- **EXERCISE**
Return the tail of the records exactly, starting from the line containing "0.09, 0.132, 1)))" and ending with the final line.

- **PROVIDED DATA**

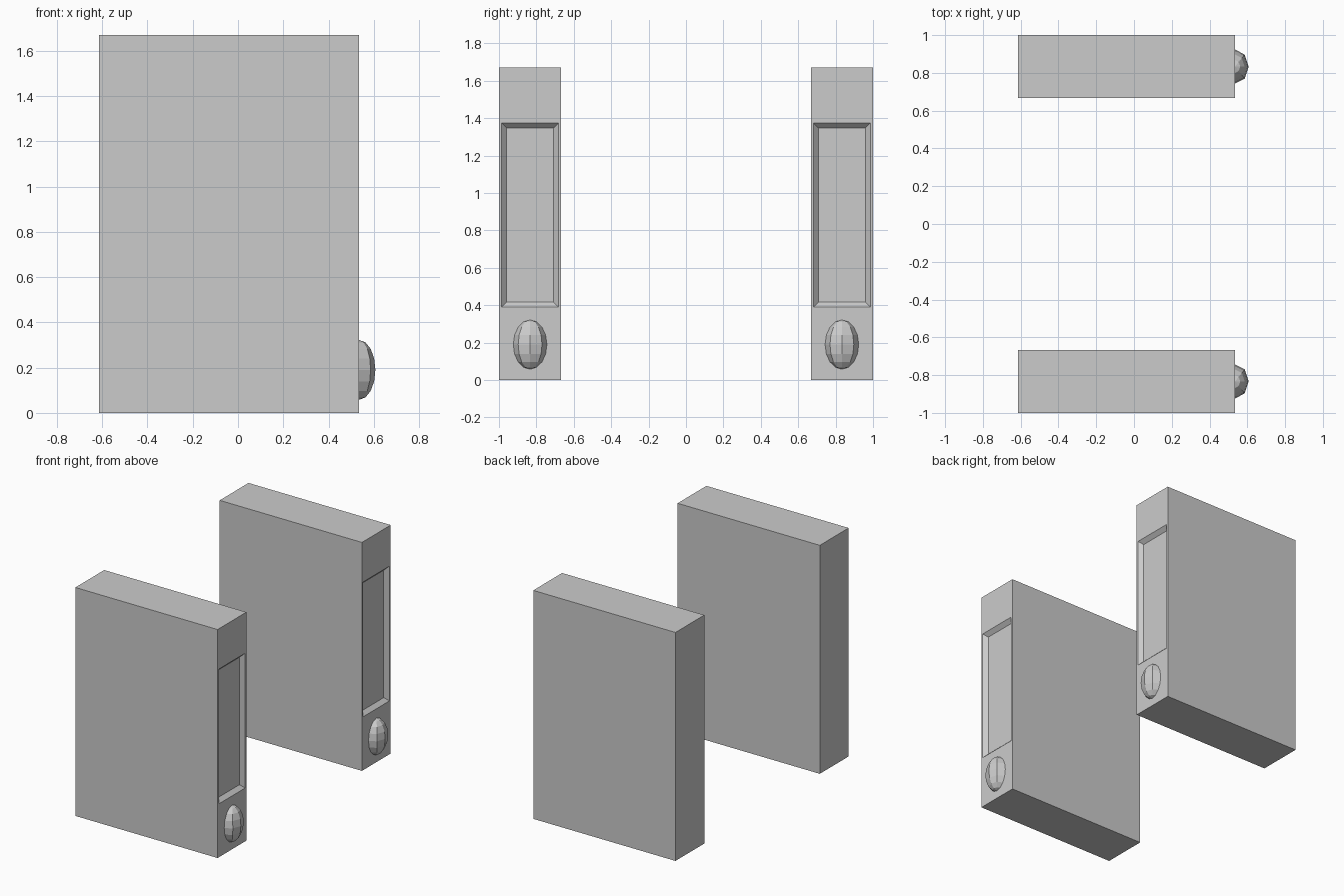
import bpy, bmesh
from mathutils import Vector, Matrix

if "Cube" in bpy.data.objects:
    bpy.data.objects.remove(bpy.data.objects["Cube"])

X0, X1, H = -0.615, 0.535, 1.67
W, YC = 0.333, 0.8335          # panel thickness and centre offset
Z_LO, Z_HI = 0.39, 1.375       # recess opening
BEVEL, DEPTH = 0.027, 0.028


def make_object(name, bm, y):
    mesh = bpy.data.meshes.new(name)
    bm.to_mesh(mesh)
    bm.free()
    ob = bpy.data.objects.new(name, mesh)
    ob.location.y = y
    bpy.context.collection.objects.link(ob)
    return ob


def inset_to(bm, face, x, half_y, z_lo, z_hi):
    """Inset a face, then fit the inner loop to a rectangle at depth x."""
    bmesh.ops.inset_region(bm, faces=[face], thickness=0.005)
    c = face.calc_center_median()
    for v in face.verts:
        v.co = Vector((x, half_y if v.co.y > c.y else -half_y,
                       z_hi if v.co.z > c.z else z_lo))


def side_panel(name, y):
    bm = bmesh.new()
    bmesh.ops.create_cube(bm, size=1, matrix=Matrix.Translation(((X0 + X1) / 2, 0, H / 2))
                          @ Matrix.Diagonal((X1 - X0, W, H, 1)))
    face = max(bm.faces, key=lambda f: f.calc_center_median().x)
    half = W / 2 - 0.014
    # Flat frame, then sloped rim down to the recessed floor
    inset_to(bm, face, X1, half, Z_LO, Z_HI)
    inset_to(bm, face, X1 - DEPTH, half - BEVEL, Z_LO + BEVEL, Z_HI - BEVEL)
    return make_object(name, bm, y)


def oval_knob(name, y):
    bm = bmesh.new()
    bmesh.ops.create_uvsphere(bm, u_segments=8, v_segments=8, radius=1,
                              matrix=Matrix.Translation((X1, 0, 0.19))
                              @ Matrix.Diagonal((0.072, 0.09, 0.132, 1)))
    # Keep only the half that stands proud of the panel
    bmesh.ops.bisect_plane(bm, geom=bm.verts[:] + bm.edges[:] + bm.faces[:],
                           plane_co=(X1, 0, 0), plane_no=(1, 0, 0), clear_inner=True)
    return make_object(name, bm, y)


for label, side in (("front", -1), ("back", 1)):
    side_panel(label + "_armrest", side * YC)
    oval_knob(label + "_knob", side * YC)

- **SOLUTION BELOW**
                              @ Matrix.Diagonal((0.072, 0.09, 0.132, 1)))
    # Keep only the half that stands proud of the panel
    bmesh.ops.bisect_plane(bm, geom=bm.verts[:] + bm.edges[:] + bm.faces[:],
                           plane_co=(X1, 0, 0), plane_no=(1, 0, 0), clear_inner=True)
    return make_object(name, bm, y)


for label, side in (("front", -1), ("back", 1)):
    side_panel(label + "_armrest", side * YC)
    oval_knob(label + "_knob", side * YC)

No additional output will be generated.